SALT LAKE CITY (ABC4) — The U.S. Dept. of the Interior has announced a $50 million investment over the next five years to improve water infrastructure and strengthen drought-related data collection across the Upper Colorado River Basin.

The Bureau of Reclamation is reportedly making an $8.7 million initial investment to support drought mitigation efforts in Colorado, New Mexico, Utah and Wyoming. These investments are meant to maintain the ability to generate hydropower at Glen Canyon Dam, minimize adverse effects to resources in infrastructure in the Upper Basin, and ensure compliance with interstate water compact obligations.

The $50 million investment is part of President Biden’s Investing in America plan.
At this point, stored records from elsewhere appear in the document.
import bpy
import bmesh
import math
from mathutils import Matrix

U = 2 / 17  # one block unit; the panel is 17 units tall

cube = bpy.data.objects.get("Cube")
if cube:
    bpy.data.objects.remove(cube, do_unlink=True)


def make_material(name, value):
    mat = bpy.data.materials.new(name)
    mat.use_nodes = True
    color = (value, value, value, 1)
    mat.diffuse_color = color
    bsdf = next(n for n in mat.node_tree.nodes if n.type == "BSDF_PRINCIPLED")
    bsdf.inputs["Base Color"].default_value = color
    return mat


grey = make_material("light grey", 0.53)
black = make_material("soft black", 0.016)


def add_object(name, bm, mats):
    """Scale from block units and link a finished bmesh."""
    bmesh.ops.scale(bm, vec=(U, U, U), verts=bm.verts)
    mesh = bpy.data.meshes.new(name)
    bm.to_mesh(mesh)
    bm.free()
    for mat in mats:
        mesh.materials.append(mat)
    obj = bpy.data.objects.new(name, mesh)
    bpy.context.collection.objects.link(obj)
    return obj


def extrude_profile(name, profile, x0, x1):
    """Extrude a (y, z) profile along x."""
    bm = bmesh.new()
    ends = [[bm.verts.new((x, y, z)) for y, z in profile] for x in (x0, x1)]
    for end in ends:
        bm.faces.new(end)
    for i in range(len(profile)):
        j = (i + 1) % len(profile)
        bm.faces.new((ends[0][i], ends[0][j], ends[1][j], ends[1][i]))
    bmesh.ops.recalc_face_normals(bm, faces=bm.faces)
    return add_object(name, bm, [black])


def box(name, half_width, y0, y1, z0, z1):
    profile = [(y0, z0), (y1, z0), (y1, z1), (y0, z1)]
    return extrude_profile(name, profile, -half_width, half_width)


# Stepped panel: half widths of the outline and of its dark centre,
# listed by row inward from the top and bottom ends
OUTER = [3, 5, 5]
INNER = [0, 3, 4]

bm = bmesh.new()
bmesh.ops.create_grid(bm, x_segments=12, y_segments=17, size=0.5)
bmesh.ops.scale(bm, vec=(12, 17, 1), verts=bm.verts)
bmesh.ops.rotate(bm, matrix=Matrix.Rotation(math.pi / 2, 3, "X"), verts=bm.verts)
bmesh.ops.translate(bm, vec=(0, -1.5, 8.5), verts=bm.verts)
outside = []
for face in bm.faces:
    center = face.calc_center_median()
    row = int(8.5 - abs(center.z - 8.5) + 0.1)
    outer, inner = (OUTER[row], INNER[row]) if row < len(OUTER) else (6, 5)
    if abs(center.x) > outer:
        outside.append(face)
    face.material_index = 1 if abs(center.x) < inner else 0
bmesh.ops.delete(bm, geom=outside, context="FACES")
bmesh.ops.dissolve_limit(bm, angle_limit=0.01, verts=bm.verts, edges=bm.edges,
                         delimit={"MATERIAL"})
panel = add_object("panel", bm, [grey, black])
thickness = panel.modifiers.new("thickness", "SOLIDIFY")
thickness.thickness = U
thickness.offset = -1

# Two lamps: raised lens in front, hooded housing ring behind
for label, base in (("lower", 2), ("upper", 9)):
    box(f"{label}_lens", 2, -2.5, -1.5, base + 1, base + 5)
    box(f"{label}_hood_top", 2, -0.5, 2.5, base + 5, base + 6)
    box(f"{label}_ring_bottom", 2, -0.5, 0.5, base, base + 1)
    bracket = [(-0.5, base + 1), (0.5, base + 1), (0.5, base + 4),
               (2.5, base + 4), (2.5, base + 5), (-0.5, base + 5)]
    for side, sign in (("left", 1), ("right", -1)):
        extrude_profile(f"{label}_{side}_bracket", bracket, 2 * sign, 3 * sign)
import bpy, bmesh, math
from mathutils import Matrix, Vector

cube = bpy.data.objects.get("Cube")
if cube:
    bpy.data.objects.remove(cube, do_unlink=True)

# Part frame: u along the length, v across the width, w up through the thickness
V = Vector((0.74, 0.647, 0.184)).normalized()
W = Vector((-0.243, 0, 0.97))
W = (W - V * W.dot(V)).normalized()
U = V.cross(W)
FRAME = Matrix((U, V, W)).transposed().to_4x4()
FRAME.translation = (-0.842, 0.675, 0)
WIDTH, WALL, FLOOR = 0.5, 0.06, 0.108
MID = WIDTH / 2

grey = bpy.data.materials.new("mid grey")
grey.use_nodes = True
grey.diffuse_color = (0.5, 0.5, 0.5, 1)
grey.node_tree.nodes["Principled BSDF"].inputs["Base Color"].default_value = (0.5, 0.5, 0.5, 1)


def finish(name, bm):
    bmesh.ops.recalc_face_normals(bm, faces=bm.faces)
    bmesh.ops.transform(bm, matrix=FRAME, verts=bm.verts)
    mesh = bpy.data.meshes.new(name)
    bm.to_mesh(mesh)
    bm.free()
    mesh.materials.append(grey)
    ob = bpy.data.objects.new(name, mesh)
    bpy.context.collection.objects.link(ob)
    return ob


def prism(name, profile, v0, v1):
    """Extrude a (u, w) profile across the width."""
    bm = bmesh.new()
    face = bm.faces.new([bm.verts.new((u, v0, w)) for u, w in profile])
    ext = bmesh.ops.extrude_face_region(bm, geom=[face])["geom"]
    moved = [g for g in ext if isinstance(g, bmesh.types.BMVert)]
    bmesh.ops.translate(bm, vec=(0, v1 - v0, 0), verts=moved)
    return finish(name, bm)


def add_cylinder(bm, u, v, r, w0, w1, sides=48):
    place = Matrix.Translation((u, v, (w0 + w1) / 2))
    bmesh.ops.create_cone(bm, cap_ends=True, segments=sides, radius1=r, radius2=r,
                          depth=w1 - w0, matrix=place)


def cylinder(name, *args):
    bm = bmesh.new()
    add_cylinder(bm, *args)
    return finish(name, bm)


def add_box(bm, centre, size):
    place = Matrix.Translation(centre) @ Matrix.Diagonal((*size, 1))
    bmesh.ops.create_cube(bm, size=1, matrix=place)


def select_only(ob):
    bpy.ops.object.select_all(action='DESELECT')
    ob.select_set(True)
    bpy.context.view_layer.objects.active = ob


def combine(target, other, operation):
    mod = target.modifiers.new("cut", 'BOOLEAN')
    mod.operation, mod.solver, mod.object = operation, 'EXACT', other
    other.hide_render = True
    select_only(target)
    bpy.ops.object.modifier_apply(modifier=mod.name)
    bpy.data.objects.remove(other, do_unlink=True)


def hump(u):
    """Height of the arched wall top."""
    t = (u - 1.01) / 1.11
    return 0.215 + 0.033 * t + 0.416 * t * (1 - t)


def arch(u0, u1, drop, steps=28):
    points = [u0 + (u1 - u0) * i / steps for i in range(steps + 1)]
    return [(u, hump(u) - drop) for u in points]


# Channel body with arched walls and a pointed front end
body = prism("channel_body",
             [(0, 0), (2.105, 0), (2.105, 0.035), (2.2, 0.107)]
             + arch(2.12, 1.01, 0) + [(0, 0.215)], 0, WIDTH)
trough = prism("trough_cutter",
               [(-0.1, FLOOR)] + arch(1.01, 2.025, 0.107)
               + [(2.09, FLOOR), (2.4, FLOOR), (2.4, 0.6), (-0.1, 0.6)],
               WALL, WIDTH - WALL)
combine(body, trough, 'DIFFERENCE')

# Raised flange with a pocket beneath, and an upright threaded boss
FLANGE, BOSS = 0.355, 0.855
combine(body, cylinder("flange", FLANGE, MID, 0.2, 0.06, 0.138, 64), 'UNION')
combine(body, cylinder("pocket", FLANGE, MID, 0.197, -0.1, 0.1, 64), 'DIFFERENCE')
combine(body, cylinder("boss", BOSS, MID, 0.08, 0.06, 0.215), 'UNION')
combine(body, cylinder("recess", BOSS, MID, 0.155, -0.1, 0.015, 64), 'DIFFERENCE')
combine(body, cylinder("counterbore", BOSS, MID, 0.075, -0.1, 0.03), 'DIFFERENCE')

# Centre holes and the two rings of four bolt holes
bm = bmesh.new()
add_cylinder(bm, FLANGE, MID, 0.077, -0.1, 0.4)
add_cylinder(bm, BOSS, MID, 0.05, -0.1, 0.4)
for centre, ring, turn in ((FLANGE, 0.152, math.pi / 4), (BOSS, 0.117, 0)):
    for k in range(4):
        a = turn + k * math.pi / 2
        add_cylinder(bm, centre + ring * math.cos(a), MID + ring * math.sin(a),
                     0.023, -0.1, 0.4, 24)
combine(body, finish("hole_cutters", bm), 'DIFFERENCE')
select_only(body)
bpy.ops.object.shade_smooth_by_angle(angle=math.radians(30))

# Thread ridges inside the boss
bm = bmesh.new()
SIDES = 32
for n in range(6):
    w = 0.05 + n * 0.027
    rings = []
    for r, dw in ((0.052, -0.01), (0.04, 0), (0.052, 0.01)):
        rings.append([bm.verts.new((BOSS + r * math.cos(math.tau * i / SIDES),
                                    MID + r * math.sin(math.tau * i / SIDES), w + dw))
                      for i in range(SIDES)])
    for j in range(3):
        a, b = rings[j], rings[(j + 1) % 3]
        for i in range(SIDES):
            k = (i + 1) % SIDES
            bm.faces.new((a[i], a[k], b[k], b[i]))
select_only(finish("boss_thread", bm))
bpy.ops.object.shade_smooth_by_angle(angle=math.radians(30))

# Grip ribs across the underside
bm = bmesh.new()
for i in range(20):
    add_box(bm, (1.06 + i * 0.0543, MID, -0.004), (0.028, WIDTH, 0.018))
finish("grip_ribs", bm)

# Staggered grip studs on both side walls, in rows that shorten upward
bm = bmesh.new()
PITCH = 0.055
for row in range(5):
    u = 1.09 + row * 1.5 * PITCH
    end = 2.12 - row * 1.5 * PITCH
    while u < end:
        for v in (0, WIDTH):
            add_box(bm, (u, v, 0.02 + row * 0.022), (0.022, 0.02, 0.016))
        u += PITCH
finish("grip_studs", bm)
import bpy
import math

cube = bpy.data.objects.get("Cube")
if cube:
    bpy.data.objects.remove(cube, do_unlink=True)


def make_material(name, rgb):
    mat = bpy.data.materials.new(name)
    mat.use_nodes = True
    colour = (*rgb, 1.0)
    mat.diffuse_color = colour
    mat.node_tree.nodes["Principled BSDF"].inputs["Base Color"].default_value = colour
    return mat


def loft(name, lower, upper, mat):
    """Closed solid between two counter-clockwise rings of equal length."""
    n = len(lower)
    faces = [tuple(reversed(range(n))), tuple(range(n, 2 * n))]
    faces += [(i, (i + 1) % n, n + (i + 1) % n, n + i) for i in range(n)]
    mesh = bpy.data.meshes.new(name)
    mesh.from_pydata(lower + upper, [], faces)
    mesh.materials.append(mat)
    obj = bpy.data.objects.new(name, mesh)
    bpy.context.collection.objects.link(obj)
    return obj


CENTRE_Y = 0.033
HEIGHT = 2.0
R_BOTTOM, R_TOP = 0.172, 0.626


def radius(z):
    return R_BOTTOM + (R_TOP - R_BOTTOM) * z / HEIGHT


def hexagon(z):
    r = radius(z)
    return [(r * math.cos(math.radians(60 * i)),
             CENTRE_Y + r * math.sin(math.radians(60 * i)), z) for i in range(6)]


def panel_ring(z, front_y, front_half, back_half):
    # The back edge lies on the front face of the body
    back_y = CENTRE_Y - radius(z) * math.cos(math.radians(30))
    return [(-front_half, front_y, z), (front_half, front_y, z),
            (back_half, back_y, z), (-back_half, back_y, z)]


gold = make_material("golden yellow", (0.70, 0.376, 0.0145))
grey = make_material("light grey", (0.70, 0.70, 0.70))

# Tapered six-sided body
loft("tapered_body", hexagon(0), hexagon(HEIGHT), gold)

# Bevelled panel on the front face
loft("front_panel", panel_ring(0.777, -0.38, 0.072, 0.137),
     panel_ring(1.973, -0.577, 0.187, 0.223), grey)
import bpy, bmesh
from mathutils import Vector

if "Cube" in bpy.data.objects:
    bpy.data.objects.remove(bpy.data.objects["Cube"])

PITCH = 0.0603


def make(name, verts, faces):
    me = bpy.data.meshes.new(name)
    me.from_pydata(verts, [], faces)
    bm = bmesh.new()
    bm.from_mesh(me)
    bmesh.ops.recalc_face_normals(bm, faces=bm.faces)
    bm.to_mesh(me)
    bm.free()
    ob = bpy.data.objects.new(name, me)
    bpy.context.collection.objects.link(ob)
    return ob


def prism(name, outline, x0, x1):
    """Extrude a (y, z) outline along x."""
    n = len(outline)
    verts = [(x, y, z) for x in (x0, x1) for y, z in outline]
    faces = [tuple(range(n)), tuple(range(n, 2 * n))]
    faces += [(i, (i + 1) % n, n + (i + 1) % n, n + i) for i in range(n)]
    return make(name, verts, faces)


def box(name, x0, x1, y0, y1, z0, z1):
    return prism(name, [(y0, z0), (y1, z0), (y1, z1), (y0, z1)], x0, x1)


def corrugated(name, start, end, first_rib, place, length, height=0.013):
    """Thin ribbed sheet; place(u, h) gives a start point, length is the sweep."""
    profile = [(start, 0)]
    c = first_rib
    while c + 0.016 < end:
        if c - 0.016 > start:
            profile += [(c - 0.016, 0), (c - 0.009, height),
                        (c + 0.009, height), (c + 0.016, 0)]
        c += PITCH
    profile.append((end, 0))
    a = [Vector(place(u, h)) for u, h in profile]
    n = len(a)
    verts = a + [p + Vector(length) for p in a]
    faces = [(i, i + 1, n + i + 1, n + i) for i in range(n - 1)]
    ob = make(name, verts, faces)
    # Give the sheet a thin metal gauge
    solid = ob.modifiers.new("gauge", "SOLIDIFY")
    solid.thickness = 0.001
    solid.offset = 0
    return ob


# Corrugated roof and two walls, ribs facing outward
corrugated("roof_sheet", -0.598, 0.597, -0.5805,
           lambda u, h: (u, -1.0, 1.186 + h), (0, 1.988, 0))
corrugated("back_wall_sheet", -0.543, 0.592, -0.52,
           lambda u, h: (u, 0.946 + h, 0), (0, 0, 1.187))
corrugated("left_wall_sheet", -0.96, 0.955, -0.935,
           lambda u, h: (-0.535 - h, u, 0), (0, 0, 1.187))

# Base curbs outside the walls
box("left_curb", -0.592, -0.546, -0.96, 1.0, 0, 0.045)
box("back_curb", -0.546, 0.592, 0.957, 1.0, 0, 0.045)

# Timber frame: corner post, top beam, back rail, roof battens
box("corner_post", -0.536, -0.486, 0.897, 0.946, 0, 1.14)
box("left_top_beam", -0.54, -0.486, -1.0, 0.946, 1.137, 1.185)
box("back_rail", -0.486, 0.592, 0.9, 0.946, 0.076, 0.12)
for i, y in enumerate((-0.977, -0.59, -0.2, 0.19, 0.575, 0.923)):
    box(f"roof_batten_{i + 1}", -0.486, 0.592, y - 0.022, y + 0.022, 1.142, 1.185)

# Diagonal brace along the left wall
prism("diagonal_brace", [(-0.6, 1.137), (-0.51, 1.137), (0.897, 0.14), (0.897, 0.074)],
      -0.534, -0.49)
The initiative is intended to fight climate change and provide resources to fight drought in the West. This includes protecting the sustainability of the Colorado River System.

Officials said the Bureau of Reclamation is investing a total of $8.3 billion over five years for water infrastructure projects. These projects include water purification and reuse, water storage and conveyance, desalination, and dam safety.

The Inflation Reduction Act is reportedly investing another $4.6 billion to address the drought.

“The Biden-Harris administration is committed to bringing every tool and every resource to bear to as we work with states, Tribes, and communities throughout the West to find long-term solutions in the face of climate change and the sustained drought it is creating,” said Deputy Secretary Tommy Beaudreau. “As we look toward the next decade of Colorado River guidelines and strategies, we are simultaneously making smart investments now that will make our path forward stronger and more sustainable.”

To date, the Dept. of the Interior has made commitments to the following investments for Colorado River Basin states:

  • $281 million for 21 water recycling projects that are expected to increase annual water capacity by 127,000 acre-feet annually
  • Up to $233 million in water conservation funding for the Gila River Indian Community, including $83 million for a water pipeline project and an additional $50 million from the Inflation Reduction Act through the Lower Colorado River Basin System Conservation and Efficiency Program, which will also provide similar investments in 2024 and 2025
  • Over $73 million for infrastructure repairs on water delivery systems, $19.3 million in fiscal year 2022 and another $54 million in April
  • $71 million for 32 drought resiliency projects to expand access to water through groundwater storage, rainwater harvesting, aquifer recharge and water treatment
  • $20 million in new small surface and groundwater storage investments
  • Eight new System Conservation Implementation Agreements in Arizona that will commit water entities in the Tucson and Phoenix metro areas to conserve up to 140,000-acre feet of water in Lake Mead in 2023, and up to 393,000-acre feet through 2025